- WHAT IS NEEDED:
Count the lines below that include "bmesh". Only the number should be given.

(Records contained in a dataset)
=== Section Start ===

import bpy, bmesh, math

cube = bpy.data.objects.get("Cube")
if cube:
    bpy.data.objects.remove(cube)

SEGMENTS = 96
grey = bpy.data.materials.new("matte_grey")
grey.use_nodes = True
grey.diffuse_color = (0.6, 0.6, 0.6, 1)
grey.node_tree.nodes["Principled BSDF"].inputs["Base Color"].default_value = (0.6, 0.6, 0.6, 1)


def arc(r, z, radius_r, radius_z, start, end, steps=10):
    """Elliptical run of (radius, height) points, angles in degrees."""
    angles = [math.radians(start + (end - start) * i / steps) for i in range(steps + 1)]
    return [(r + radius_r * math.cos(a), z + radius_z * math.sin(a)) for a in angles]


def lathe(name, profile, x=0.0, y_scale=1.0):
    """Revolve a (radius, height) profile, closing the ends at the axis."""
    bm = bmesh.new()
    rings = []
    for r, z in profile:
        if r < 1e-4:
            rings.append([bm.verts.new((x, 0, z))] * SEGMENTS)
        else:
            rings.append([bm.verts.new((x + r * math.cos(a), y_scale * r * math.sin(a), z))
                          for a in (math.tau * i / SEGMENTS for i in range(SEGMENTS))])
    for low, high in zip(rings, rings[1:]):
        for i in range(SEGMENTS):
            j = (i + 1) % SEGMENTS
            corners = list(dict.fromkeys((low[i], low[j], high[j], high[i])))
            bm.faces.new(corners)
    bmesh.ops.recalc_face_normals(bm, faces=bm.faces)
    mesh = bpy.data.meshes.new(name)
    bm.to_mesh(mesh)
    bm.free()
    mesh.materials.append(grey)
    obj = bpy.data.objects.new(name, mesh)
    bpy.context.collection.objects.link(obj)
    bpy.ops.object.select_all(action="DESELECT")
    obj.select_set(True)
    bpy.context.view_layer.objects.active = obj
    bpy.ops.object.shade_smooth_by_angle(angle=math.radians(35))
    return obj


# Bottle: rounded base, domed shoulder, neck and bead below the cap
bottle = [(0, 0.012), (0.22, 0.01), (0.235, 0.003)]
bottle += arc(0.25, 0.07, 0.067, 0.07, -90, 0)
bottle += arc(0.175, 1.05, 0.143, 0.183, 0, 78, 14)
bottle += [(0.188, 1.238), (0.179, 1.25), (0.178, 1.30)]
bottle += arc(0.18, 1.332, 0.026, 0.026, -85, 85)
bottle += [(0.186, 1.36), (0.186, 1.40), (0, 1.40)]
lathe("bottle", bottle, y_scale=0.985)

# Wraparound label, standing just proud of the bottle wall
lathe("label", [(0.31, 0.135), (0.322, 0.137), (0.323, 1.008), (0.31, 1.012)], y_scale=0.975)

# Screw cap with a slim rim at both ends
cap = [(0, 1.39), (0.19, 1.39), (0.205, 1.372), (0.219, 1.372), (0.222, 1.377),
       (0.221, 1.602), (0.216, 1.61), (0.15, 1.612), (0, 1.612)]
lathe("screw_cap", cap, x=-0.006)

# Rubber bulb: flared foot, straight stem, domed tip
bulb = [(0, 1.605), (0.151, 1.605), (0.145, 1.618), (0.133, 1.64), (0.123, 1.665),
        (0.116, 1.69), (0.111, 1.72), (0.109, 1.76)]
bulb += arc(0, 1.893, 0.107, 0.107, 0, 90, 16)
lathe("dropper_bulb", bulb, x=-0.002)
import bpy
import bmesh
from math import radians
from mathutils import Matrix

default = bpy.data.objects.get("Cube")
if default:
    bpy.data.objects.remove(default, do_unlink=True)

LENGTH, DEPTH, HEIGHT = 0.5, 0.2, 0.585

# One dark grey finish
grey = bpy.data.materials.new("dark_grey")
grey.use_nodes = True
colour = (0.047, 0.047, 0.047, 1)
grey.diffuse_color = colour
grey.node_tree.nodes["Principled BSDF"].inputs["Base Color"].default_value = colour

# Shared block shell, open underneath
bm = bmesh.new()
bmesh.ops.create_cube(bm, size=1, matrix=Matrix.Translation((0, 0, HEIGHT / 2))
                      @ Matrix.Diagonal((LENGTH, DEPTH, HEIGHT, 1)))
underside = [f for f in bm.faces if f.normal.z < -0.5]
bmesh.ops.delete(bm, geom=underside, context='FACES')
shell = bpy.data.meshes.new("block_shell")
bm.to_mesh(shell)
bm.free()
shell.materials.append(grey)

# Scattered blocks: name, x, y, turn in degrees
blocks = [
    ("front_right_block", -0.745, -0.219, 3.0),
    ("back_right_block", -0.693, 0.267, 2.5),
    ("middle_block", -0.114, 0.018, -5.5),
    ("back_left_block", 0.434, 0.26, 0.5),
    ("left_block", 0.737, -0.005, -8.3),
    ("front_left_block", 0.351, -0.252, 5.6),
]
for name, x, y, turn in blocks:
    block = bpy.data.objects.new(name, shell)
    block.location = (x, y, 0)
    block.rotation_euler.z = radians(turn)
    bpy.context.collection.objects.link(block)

=== Section End ===

- REPLY TO THE EXERCISE:
7